A young guilt-ridden pine cone thief decided to return the cone to its original owner – the Sequoia and Kings Canyon National Parks – with a heartwarming apology letter.
The park was pleased when the unidentified cone thief, apparently a child, sent the stolen goods back to the park with a note apologizing for taking it in the first place.
‘To whom it may concern,’ read the handwritten note. ‘I took a pinecone out of the forest and I wanted to return it. I hope it will be replaced near the General Grant tree because that is where I took it. I am sorry for my decision. Thank you.’
The national park, located in the southern Sierra Nevada east of the San Joaquin Valley in Visalia, California, posted a photo of the letter to its Facebook wall and explained why this was a good decision on the part of the cone pilferer.
‘Have you ever wanted to take a pine cone home from the park? It’s actually against park rules to do so. Why? It’s a tough environment here. The animals need their nibbles and the area needs the seeds and vegetation.

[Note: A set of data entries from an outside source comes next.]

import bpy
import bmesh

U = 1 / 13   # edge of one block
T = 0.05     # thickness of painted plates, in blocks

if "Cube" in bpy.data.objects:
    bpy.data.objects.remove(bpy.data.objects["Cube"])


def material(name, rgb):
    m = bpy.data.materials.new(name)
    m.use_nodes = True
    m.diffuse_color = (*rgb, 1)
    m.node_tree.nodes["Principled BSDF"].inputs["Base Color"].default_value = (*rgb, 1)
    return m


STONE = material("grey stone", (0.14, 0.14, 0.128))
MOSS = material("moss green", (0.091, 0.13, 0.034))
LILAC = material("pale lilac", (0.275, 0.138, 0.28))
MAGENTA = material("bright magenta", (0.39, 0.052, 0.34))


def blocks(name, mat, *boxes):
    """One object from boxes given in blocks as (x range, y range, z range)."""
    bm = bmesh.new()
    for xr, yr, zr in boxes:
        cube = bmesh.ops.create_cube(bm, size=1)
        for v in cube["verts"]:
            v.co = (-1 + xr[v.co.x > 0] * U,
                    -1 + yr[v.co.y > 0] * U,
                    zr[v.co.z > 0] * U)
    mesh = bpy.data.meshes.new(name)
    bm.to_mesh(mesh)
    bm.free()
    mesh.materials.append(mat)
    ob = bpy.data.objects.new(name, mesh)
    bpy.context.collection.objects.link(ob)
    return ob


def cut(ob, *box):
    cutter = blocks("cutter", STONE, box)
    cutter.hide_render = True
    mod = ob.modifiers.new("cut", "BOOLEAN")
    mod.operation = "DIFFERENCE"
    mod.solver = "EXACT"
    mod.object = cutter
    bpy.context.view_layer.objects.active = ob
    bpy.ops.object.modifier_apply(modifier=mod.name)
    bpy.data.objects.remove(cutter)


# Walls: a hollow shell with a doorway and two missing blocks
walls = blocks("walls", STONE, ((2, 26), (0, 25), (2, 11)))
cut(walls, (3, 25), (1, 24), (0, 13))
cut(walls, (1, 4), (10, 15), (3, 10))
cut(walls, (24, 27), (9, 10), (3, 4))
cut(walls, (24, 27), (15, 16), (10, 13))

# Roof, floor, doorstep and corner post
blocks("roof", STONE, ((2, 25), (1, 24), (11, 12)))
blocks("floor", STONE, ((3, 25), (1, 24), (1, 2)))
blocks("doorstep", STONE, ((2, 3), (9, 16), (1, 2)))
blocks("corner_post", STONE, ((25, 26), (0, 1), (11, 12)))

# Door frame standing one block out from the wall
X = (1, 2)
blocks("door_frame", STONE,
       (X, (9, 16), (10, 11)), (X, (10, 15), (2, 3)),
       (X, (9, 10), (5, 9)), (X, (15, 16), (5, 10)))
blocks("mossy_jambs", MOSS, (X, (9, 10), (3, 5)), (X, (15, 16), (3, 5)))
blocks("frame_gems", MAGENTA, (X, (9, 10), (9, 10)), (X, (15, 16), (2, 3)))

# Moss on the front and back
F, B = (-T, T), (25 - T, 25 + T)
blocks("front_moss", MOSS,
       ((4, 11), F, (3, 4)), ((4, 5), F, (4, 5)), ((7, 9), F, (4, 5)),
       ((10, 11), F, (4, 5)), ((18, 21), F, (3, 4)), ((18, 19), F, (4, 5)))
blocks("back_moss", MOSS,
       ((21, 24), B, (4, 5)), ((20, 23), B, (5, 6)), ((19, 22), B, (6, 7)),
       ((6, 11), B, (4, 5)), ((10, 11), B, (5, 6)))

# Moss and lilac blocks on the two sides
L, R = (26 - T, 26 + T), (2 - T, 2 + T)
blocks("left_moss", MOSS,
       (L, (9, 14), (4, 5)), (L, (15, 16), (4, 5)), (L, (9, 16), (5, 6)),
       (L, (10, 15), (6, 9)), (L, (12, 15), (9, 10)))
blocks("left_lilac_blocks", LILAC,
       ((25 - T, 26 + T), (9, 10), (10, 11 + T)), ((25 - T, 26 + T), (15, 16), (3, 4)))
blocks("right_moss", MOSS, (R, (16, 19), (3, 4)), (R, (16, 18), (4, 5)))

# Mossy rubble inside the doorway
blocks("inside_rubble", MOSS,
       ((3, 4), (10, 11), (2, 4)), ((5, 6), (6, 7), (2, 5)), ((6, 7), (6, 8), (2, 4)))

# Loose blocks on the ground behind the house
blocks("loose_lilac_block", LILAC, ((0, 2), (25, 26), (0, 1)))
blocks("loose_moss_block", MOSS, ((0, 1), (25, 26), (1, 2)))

Also, cones and other plants deteriorate and help to create soil in this rocky environment,’ the page’s administrator wrote.
The Squoia and Kings Canyon National Park (above) in California showcases thousands of acres of natural wilderness
‘Check out this note that we received from a young visitor. It isn’t a pine cone – it’s a Giant Sequoia cone, of course. But we are so glad this young person thought about the park’s preservation messages. Thanks for leaving Sequoia and Kings Canyon Parks as you found them. And, thanks for sending this back, buddy!’